__Problem statement__: Restate word for word the lines of the entries below, starting with the line that holds "bpy.ops.mesh.primitive_cube_add(size=1, location=(0, 0, BASE_H" and ending with the line that holds "for name, x, colour, rgb", and no others.

__Entries shown__:

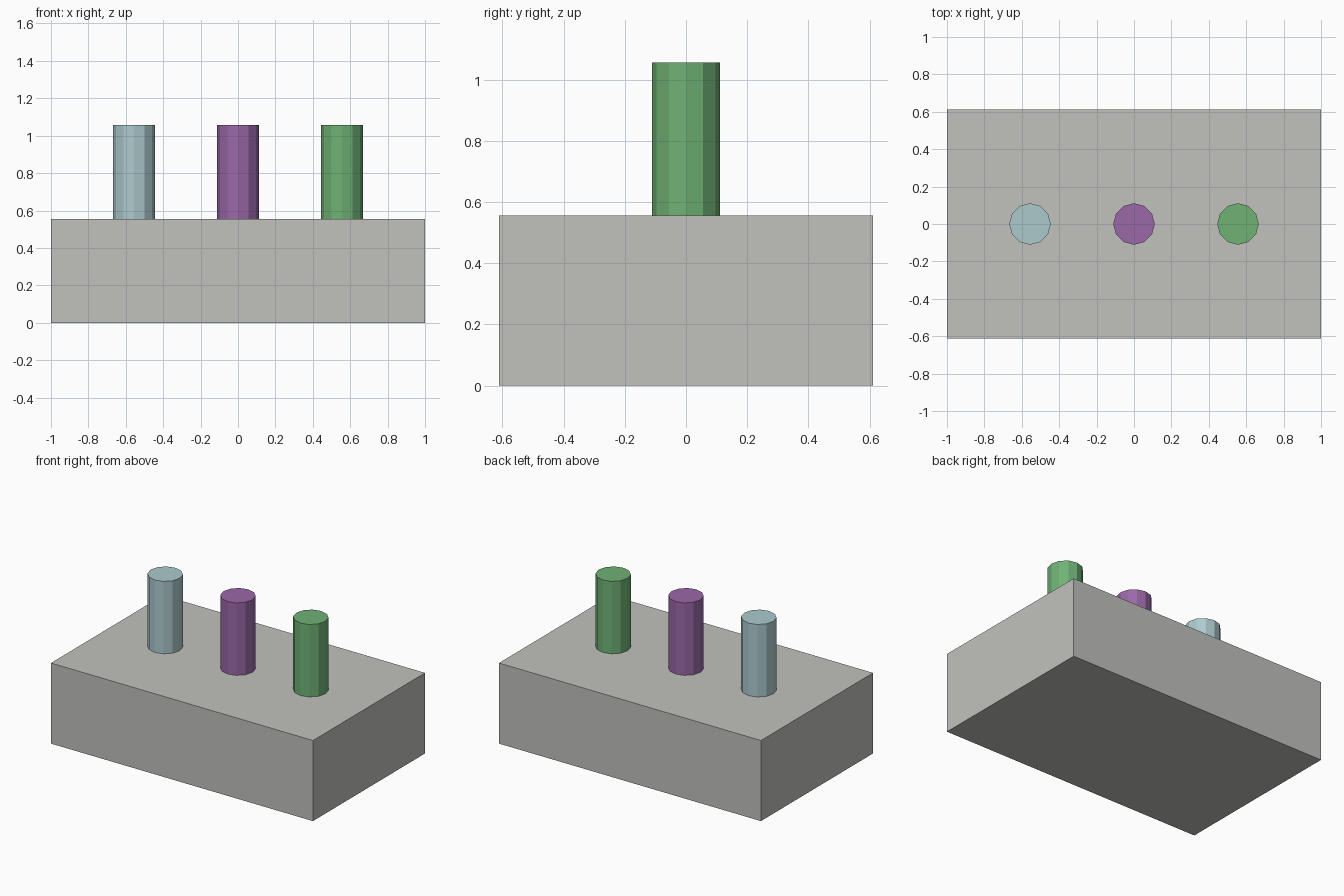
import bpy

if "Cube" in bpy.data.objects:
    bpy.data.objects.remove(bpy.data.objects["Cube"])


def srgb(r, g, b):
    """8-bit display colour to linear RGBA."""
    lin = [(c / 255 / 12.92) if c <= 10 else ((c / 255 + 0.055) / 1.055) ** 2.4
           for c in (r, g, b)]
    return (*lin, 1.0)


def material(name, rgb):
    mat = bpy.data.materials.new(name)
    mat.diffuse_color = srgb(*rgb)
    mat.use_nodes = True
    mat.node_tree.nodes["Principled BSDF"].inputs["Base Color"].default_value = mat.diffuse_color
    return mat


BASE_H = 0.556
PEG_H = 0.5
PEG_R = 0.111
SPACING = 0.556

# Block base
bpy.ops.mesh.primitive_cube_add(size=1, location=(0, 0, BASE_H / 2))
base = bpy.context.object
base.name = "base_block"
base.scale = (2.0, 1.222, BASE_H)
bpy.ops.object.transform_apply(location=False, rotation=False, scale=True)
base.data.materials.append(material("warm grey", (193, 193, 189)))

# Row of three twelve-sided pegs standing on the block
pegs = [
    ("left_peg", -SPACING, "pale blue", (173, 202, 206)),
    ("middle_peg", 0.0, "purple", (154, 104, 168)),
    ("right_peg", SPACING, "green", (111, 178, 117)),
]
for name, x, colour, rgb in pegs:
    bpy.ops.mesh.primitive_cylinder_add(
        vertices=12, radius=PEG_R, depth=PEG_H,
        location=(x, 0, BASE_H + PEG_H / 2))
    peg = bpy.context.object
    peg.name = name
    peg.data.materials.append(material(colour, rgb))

__Result of this exercise__:
bpy.ops.mesh.primitive_cube_add(size=1, location=(0, 0, BASE_H / 2))
base = bpy.context.object
base.name = "base_block"
base.scale = (2.0, 1.222, BASE_H)
bpy.ops.object.transform_apply(location=False, rotation=False, scale=True)
base.data.materials.append(material("warm grey", (193, 193, 189)))

# Row of three twelve-sided pegs standing on the block
pegs = [
    ("left_peg", -SPACING, "pale blue", (173, 202, 206)),
    ("middle_peg", 0.0, "purple", (154, 104, 168)),
    ("right_peg", SPACING, "green", (111, 178, 117)),
]
for name, x, colour, rgb in pegs:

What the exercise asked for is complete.